On March 7, 2017, almost 200 people filled the meeting room at the Perkins Living and Learning Center at Virginia Union University. The size and character of this crowd was evidence of the breadth of interest in this project from groups with a vested interest and those who were new to the process. Almost all the participants responded they were from Richmond with 54% reporting they had not participated in any previous community activities associated with the Lumpkin’s Slave Jail Site Project. This project is designed to be shaped by community input, with five meetings planned throughout Concept Design. Responsiveness to points made at community meetings is important to the success of the project.
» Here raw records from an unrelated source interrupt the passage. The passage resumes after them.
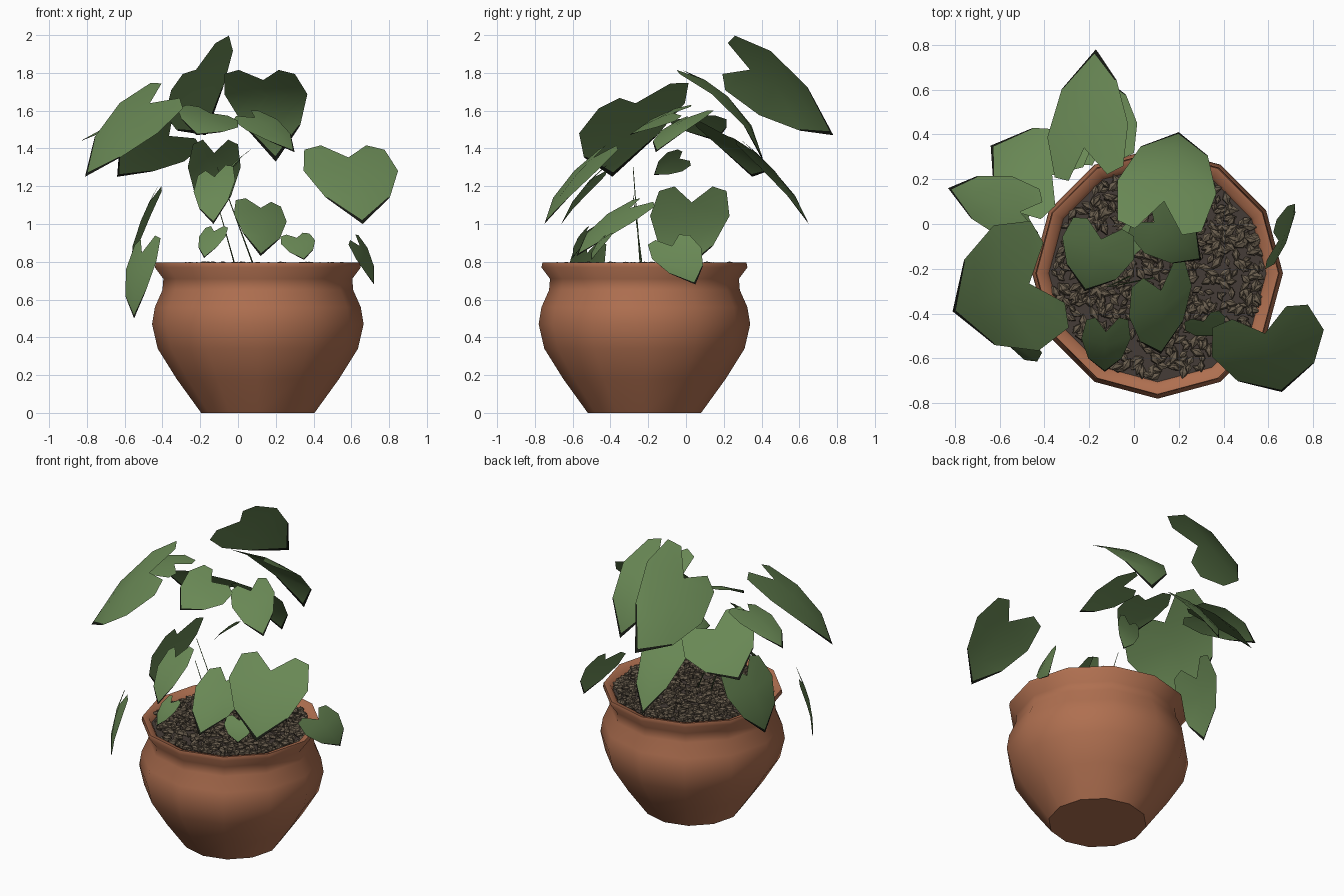
import bpy
import bmesh
import math
import random
from mathutils import Vector, Matrix

if "Cube" in bpy.data.objects:
    bpy.data.objects.remove(bpy.data.objects["Cube"], do_unlink=True)

random.seed(4)
POT_CENTRE = Vector((0.105, -0.22, 0))
SIDES = 12


def make_material(name, colour):
    material = bpy.data.materials.new(name)
    material.use_nodes = True
    rgba = (*colour, 1)
    material.diffuse_color = rgba
    material.node_tree.nodes["Principled BSDF"].inputs["Base Color"].default_value = rgba
    return material


terracotta = make_material("terracotta", (0.43, 0.16, 0.08))
leaf_green = make_material("leaf green", (0.14, 0.245, 0.09))
leaf_edge = make_material("dark leaf edge", (0.008, 0.01, 0.006))
soil_brown = make_material("dark soil", (0.06, 0.046, 0.038))
pebble_brown = make_material("pebble brown", (0.145, 0.113, 0.077))


def finish(bm, name, materials, smooth=True, angle=None):
    mesh = bpy.data.meshes.new(name)
    bm.to_mesh(mesh)
    bm.free()
    for material in materials:
        mesh.materials.append(material)
    obj = bpy.data.objects.new(name, mesh)
    bpy.context.collection.objects.link(obj)
    for poly in mesh.polygons:
        poly.use_smooth = smooth
    if angle:
        bpy.ops.object.select_all(action="DESELECT")
        obj.select_set(True)
        bpy.context.view_layer.objects.active = obj
        bpy.ops.object.shade_smooth_by_angle(angle=math.radians(angle))


def lathe(name, profile, material):
    bm = bmesh.new()
    rings = []
    for radius, z in profile:
        rings.append([bm.verts.new(POT_CENTRE + Vector((
            radius * math.cos(math.tau * i / SIDES),
            radius * math.sin(math.tau * i / SIDES), z))) for i in range(SIDES)])
    for low, high in zip(rings, rings[1:]):
        for i in range(SIDES):
            j = (i + 1) % SIDES
            bm.faces.new((low[i], low[j], high[j], high[i]))
    bm.faces.new(list(reversed(rings[0])))
    finish(bm, name, [material], angle=52)


# Round pot with a flared lip and a thin inner wall
lathe("pot", [(0.30, 0), (0.43, 0.18), (0.53, 0.34), (0.56, 0.47), (0.545, 0.56),
              (0.505, 0.65), (0.50, 0.71), (0.545, 0.77), (0.54, 0.795),
              (0.50, 0.785), (0.475, 0.73)], terracotta)

# Soil surface
bm = bmesh.new()
bmesh.ops.create_circle(bm, cap_ends=True, segments=SIDES, radius=0.485,
                        matrix=Matrix.Translation(POT_CENTRE + Vector((0, 0, 0.755))))
finish(bm, "soil", [soil_brown], smooth=False)

# Loose angular pebbles scattered on the soil
bm = bmesh.new()
for _ in range(720):
    radius = 0.465 * math.sqrt(random.random())
    turn = random.uniform(0, math.tau)
    spot = POT_CENTRE + Vector((radius * math.cos(turn), radius * math.sin(turn),
                                random.uniform(0.757, 0.785)))
    spin = Matrix.Rotation(random.uniform(0, math.tau), 4, "Z")
    tilt = Matrix.Rotation(random.uniform(-0.6, 0.6), 4, "X")
    size = random.uniform(0.7, 1.2)
    stretch = Matrix.Diagonal((0.033 * size, 0.018 * size, 0.016 * size, 1))
    bmesh.ops.create_uvsphere(bm, u_segments=4, v_segments=3, radius=1,
                              matrix=Matrix.Translation(spot) @ spin @ tilt @ stretch)
finish(bm, "pebbles", [pebble_brown], smooth=False)

# Heart-shaped leaf template: (along, across) for the midrib, half outline
# and the inner corner of the dark edge near the tip
MIDRIB = [(0.2, 0), (0.42, 0), (0.72, 0), (0.96, 0), (1, 0)]
OUTLINE = [(0, 0.48), (0.05, 0.85), (0.35, 1), (0.7, 0.68), (0.7, 0.64)]


def leaf(name, base, tip, side, arch=0.07):
    """base lies between the lobe backs, side is the half-width vector."""
    base, tip, side = Vector(base), Vector(tip), Vector(side)
    along = tip - base
    if side.cross(along).z < 0:
        side = -side
    normal = side.cross(along).normalized()
    length = along.length

    bm = bmesh.new()

    def point(u, v):
        lift = length * (arch * 4 * u * (1 - u) - 0.04 * v * v)
        return bm.verts.new(base + along * u + side * v + normal * lift)

    notch, rib, low_rib, inner_tip, end = [point(u, v) for u, v in MIDRIB]
    for sign in (1, -1):
        back, lobe, wide, taper, inner = [point(u, v * sign) for u, v in OUTLINE]
        faces = [(notch, back, lobe), (notch, lobe, wide, rib),
                 (rib, wide, taper, inner, low_rib), (low_rib, inner, inner_tip),
                 (inner, taper, end, inner_tip)]
        for face in faces:
            bm.faces.new(face if sign > 0 else face[::-1])
        bm.faces.ensure_lookup_table()
        bm.faces[-1].material_index = 1
    bm.normal_update()
    # Keep the upper face of the blade outward
    if sum((f.normal for f in bm.faces), Vector()).dot(normal) < 0:
        bmesh.ops.reverse_faces(bm, faces=bm.faces[:])
    finish(bm, name, [leaf_green, leaf_edge])


# Tall crown leaves
leaf("top_leaf", (-0.21, 0.21, 1.88), (-0.17, 0.78, 1.47), (0.18, 0.03, 0.17))
leaf("upper_back_leaf", (0.11, -0.03, 1.82), (0.2, 0.41, 1.33), (0.22, -0.03, 0), arch=0.14)
leaf("upper_inner_leaf", (0.03, 0.06, 1.59), (0.3, -0.16, 1.38), (0.08, 0.11, 0.03))
leaf("back_right_leaf", (-0.29, 0.17, 1.5), (-0.64, 0.35, 1.25), (0.13, 0.18, -0.09))
leaf("back_drooping_leaf", (-0.12, 0.28, 1.45), (-0.13, 0.65, 1.0), (0.14, 0.03, 0))
leaf("right_leaf", (-0.42, 0.03, 1.57), (-0.83, 0.16, 1.44), (0.02, 0.14, 0.02))
leaf("front_right_leaf", (-0.36, -0.22, 1.71), (-0.81, -0.39, 1.25), (0.1, -0.28, -0.08))
leaf("centre_leaf", (-0.13, 0, 1.6), (-0.22, -0.3, 1.47), (0.16, -0.05, -0.05))
leaf("front_left_leaf", (0.56, -0.4, 1.42), (0.66, -0.75, 1.0), (0.25, 0.06, 0))

# Lower leaves hanging around the pot
leaf("side_hanging_leaf", (-0.42, 0.04, 1.2), (-0.57, -0.02, 0.74), (0.02, 0.21, 0))
leaf("front_hanging_leaf", (-0.48, -0.5, 0.93), (-0.55, -0.55, 0.5), (0.08, -0.09, 0.02))
leaf("front_middle_leaf", (-0.12, -0.42, 1.3), (-0.13, -0.66, 1.0), (0.11, 0, 0.03))
leaf("inner_low_leaf", (0.11, -0.21, 1.13), (0.12, -0.58, 0.83), (0.14, 0.07, -0.02))
leaf("left_rim_leaf", (0.61, -0.1, 0.93), (0.72, 0.05, 0.68), (0.03, 0.13, 0.03))

# Small young leaves
leaf("young_leaf_left", (0.3, -0.41, 0.95), (0.35, -0.5, 0.81), (0.09, 0.03, 0.01))
leaf("young_leaf_right", (-0.11, -0.5, 0.99), (-0.18, -0.6, 0.82), (0.07, -0.03, 0))
leaf("young_leaf_high", (0.03, 0, 1.36), (-0.06, -0.17, 1.26), (0.05, -0.04, 0.05))


# Hair-thin stems rising from the soil
def stem(name, start, end):
    start, end = Vector(start), Vector(end)
    rise = end - start
    bm = bmesh.new()
    place = Matrix.Translation((start + end) / 2) @ rise.to_track_quat("Z", "Y").to_matrix().to_4x4()
    bmesh.ops.create_cone(bm, segments=4, radius1=0.004, radius2=0.002,
                          depth=rise.length, cap_ends=True, matrix=place)
    finish(bm, name, [leaf_green])


stem("stem_left", (0.09, -0.24, 0.76), (-0.11, -0.28, 1.3))
stem("stem_right", (-0.01, -0.23, 0.76), (-0.12, -0.28, 1.15))
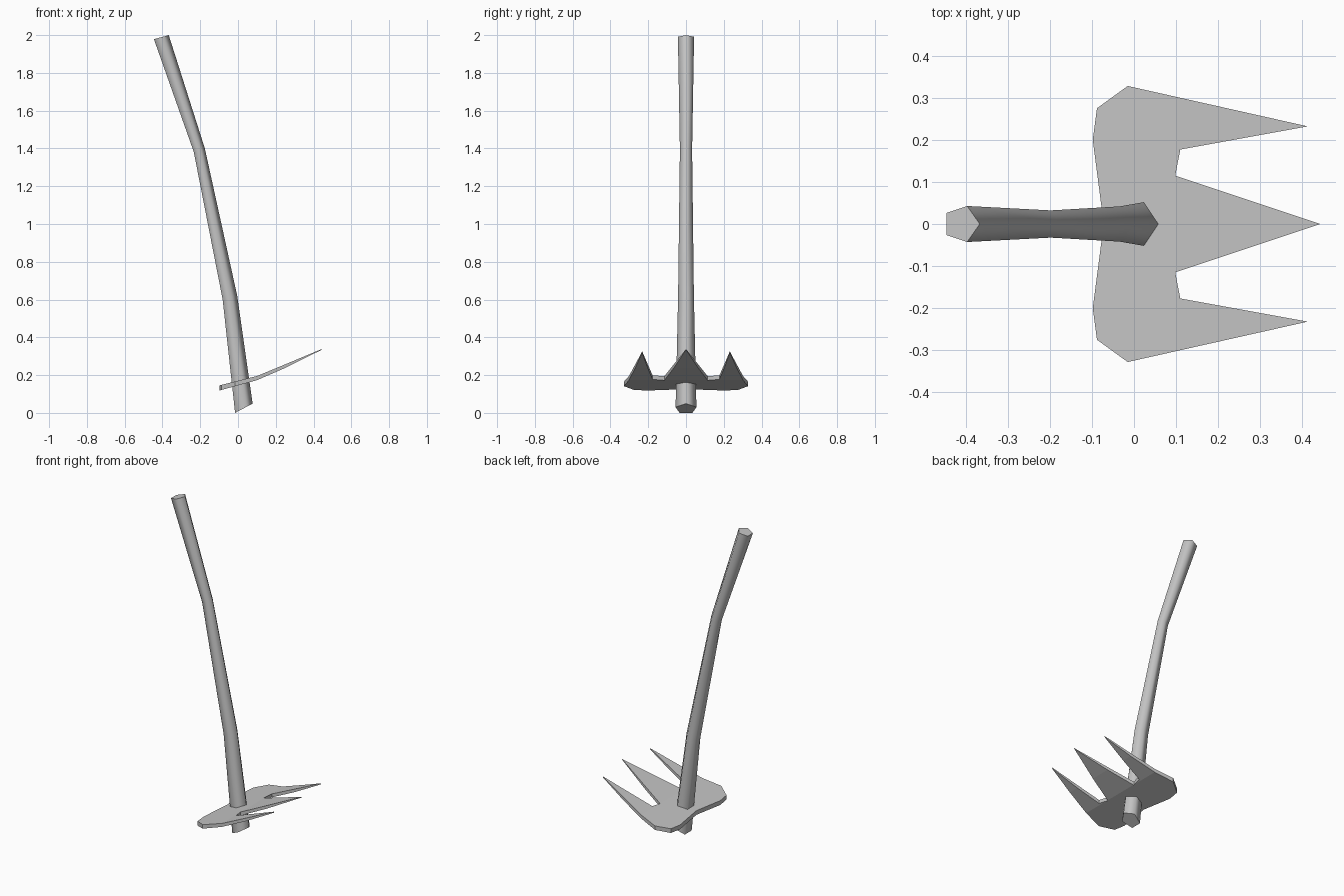
import bpy, bmesh
from math import sin, cos, radians, tau

cube = bpy.data.objects.get("Cube")
if cube:
    bpy.data.objects.remove(cube, do_unlink=True)

grey = bpy.data.materials.new("plain grey")
grey.use_nodes = True
grey.diffuse_color = (0.55, 0.55, 0.55, 1)
grey.node_tree.nodes["Principled BSDF"].inputs["Base Color"].default_value = grey.diffuse_color


def add_object(name, bm):
    bmesh.ops.recalc_face_normals(bm, faces=bm.faces)
    mesh = bpy.data.meshes.new(name)
    bm.to_mesh(mesh)
    bm.free()
    mesh.materials.append(grey)
    obj = bpy.data.objects.new(name, mesh)
    bpy.context.collection.objects.link(obj)
    return obj


def interpolate(points, x):
    for (x0, z0), (x1, z1) in zip(points, points[1:]):
        if x <= x1:
            break
    return z0 + (z1 - z0) * (x - x0) / (x1 - x0)


# Handle: five-sided bent shaft, rings given as x, z, radius, tilt
SIDES = 5
rings = [
    (0.026, 0.022, 0.058, 28),
    (-0.047, 0.61, 0.044, 15),
    (-0.208, 1.39, 0.034, 18),
    (-0.41, 1.988, 0.045, 15),
]
bm = bmesh.new()
loops = []
for x, z, r, tilt in rings:
    t = radians(tilt)
    loop = []
    for i in range(SIDES):
        a = tau * i / SIDES
        u = r * cos(a)
        loop.append(bm.verts.new((x + u * cos(t), r * sin(a), z + u * sin(t))))
    loops.append(loop)
for low, high in zip(loops, loops[1:]):
    for i in range(SIDES):
        j = (i + 1) % SIDES
        bm.faces.new((low[i], low[j], high[j], high[i])).smooth = True
bm.faces.new(loops[0][::-1])
bm.faces.new(loops[-1])
add_object("handle", bm)

# Head: three-pronged plate, half outline mirrored across y
half = [
    (0.443, 0), (0.098, 0.115), (0.11, 0.177), (0.413, 0.232),
    (-0.015, 0.328), (-0.088, 0.275), (-0.098, 0.2), (-0.072, 0),
]
outline = half + [(x, -y) for x, y in half[-2:0:-1]]
under = [(-0.1, 0.118), (0.1, 0.173), (0.25, 0.238), (0.443, 0.334)]
upper = [(-0.1, 0.145), (0.1, 0.195), (0.25, 0.257), (0.443, 0.338)]

bm = bmesh.new()
base = bm.faces.new([bm.verts.new((x, y, 0)) for x, y in outline])
extruded = bmesh.ops.extrude_face_region(bm, geom=[base])
for v in extruded["geom"]:
    if isinstance(v, bmesh.types.BMVert):
        v.co.z = 1
# Cut across the plate so that it can bend upward
for x in (0.0, 0.1, 0.25):
    bmesh.ops.bisect_plane(bm, geom=bm.verts[:] + bm.edges[:] + bm.faces[:],
                           plane_co=(x, 0, 0), plane_no=(1, 0, 0), dist=1e-5)
bmesh.ops.triangulate(bm, faces=bm.faces[:])
for v in bm.verts:
    v.co.z = interpolate(upper if v.co.z > 0.5 else under, v.co.x)
add_object("pronged_head", bm)
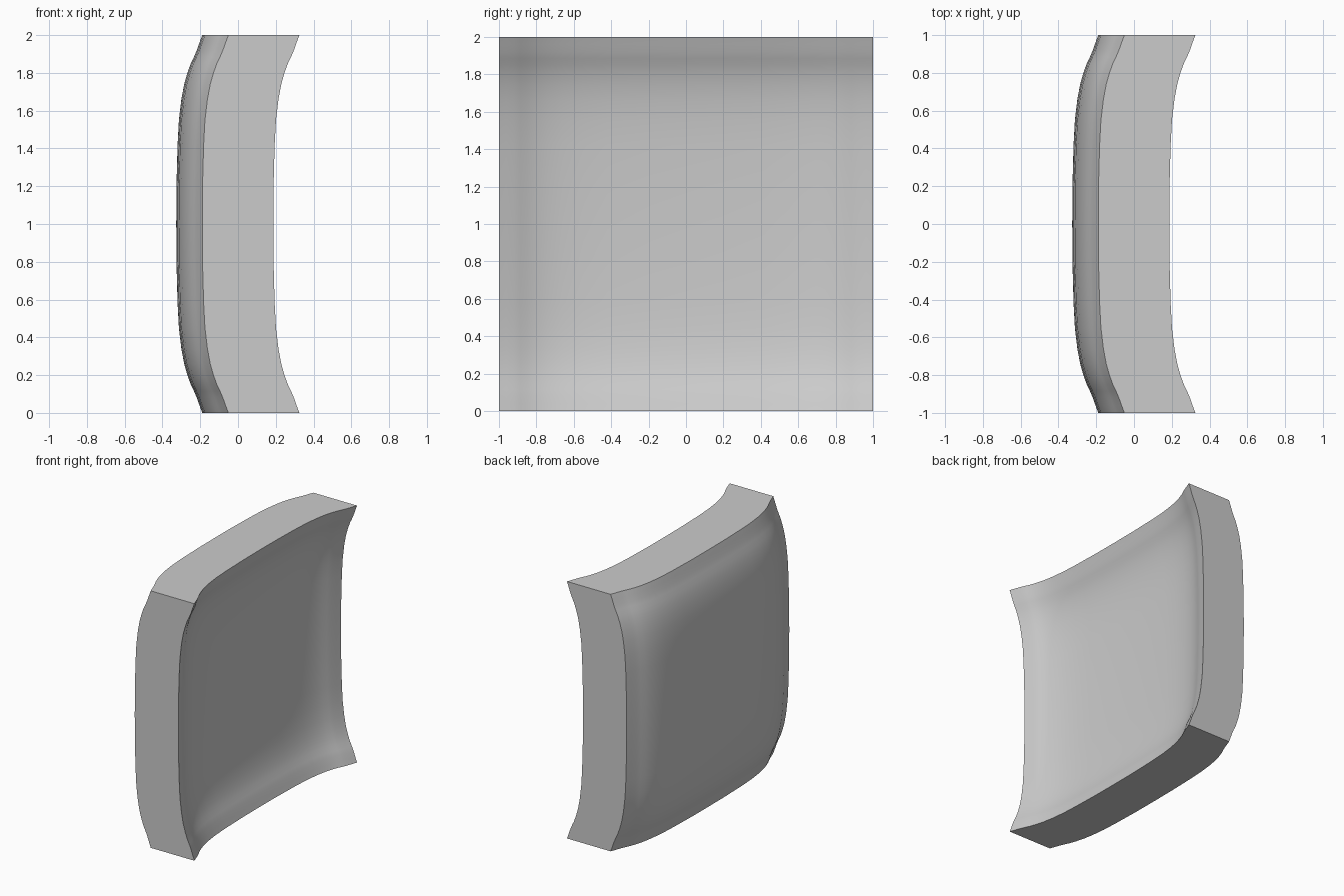
import bpy
import bmesh
import math

cube = bpy.data.objects.get("Cube")
if cube:
    bpy.data.objects.remove(cube, do_unlink=True)

# Flare profile: distance from the centre line, offset towards +x
PROFILE = [(0, 0), (0.2, 0.001), (0.42, 0.007), (0.55, 0.014), (0.66, 0.027),
           (0.74, 0.042), (0.8, 0.059), (0.85, 0.077), (0.885, 0.094),
           (0.92, 0.109), (0.96, 0.123), (1, 0.138)]
CENTRE_X = -0.327
THICKNESS = 0.376

# Mirror the profile to cover the full width
full = [(-d, h) for d, h in reversed(PROFILE[1:])] + PROFILE

# Curved outer sheet, both directions sharing one profile
bm = bmesh.new()
rows = [[bm.verts.new((CENTRE_X + hy + hz, y, z + 1)) for y, hy in full]
        for z, hz in full]
for low, high in zip(rows, rows[1:]):
    for i in range(len(full) - 1):
        bm.faces.new((low[i], low[i + 1], high[i + 1], high[i]))

# Thicken straight along x, leaving flat side walls
result = bmesh.ops.extrude_face_region(bm, geom=bm.faces[:], use_keep_orig=True)
moved = [v for v in result["geom"] if isinstance(v, bmesh.types.BMVert)]
bmesh.ops.translate(bm, verts=moved, vec=(THICKNESS, 0, 0))
bmesh.ops.recalc_face_normals(bm, faces=bm.faces[:])

mesh = bpy.data.meshes.new("curved_panel")
bm.to_mesh(mesh)
bm.free()
panel = bpy.data.objects.new("curved_panel", mesh)
bpy.context.collection.objects.link(panel)

# Plain grey finish
grey = bpy.data.materials.new("light grey")
grey.use_nodes = True
colour = (0.6, 0.6, 0.6, 1)
grey.diffuse_color = colour
grey.node_tree.nodes["Principled BSDF"].inputs["Base Color"].default_value = colour
mesh.materials.append(grey)

bpy.context.view_layer.objects.active = panel
panel.select_set(True)
bpy.ops.object.shade_smooth_by_angle(angle=math.radians(30))
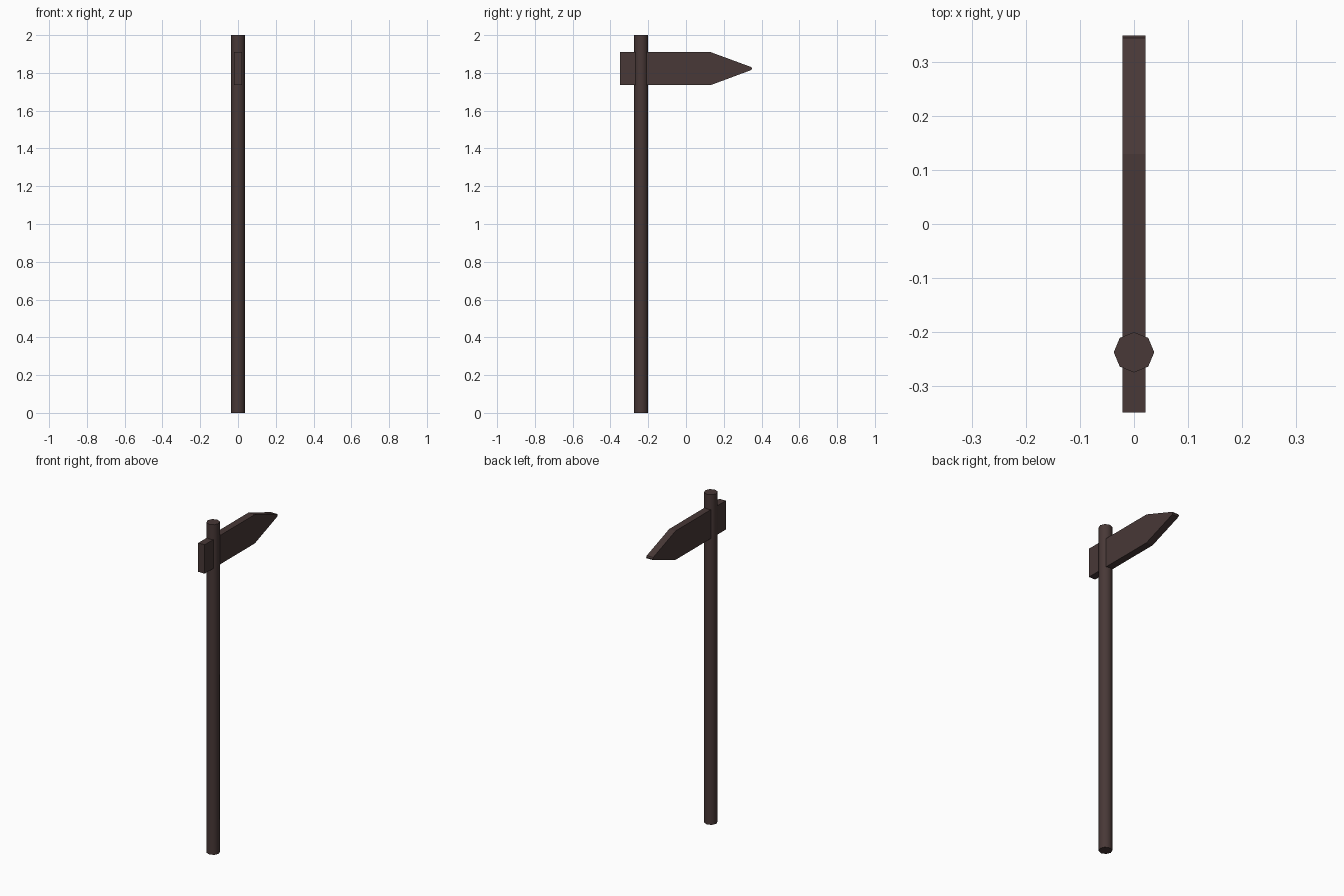
import bpy, bmesh

if "Cube" in bpy.data.objects:
    bpy.data.objects.remove(bpy.data.objects["Cube"])

wood = bpy.data.materials.new("dark brown wood")
wood.diffuse_color = (0.065, 0.040, 0.038, 1)
wood.use_nodes = True
wood.node_tree.nodes["Principled BSDF"].inputs["Base Color"].default_value = wood.diffuse_color

# Eight-sided post, smooth around its sides
bpy.ops.mesh.primitive_cylinder_add(vertices=8, radius=0.0375, depth=2,
                                    location=(0, -0.238, 1), rotation=(0, 0, 1.5707963))
post = bpy.context.object
post.name = "post"
post.data.materials.append(wood)
bpy.ops.object.shade_smooth_by_angle(angle=0.9)

# Arrow board: side profile (y, z) extruded across x
half = 0.0215
profile = [(-0.35, 1.735), (0.13, 1.735), (0.345, 1.815), (0.35, 1.823),
           (0.345, 1.831), (0.13, 1.91), (-0.35, 1.91)]
bm = bmesh.new()
face = bm.faces.new([bm.verts.new((-half, y, z)) for y, z in profile])
ext = bmesh.ops.extrude_face_region(bm, geom=[face])
bmesh.ops.translate(bm, vec=(2 * half, 0, 0),
                    verts=[v for v in ext["geom"] if isinstance(v, bmesh.types.BMVert)])
bmesh.ops.recalc_face_normals(bm, faces=bm.faces)
mesh = bpy.data.meshes.new("arrow_board")
bm.to_mesh(mesh)
bm.free()
mesh.materials.append(wood)
board = bpy.data.objects.new("arrow_board", mesh)
bpy.context.collection.objects.link(board)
Major points raised at each meeting will be addressed before the next subsequent community meeting.

Four key points heard from participants that responded/expressed their views:

  1. Change the name: The current name memorializes the cruel slave trader Robert Lumpkin and participants expressed offense to both the name Lumpkin and the word Jail used in the title of the project.
  2. Don’t just focus on Lumpkin’s Slave Jail Site: Focusing solely on Lumpkin’s Slave Jail Site is restrictive both physically and interpretively. Participants expressed that while the case study of Lumpkin’s Slave Jail story is important, it does not deliver the kind of messages of hope, resilience, resistance, courage, and success that will attract and inspire learners of all ages and provide a reason to return to the site again and again. Individuals stated that it is important to deliver the message of shame and horror and to accurately present the emotional and physical actuality of slavery, but it is equally important to honor, remember, and acknowledge those who suffered, survived, and overcame. That larger story of the slave trade in Richmond and all those who profited from it and how it continues to impact lives today requires a larger focus than just the Lumpkin’s Slave Jail Site.
  3. Need for a preservation and interpretation plan: Several participants expressed the desire for a cohesive plan for the interpretation and preservation of the history and sites related to the slave trade in Richmond beyond Lumpkin’s Slave Jail Site and Shockoe Bottom. Without this preservation plan, they fear that the story will remain buried, the sites unrecognized and the history untold and eventually forgotten. The community speakers want to see a comprehensive plan for the interpretation and preservation of the entire story of enslavement in Richmond and not just the history of Lumpkin’s Slave Jail Site.
  4. The right people and perspectives: What stories are told, how they are told, and who tells them was on the mind of many participants worried that the right people and perspectives be involved to tell the complete story. Concern was expressed that the team needs to be more diverse and should work with regional content resources and professionals involved in preserving and interpreting this story.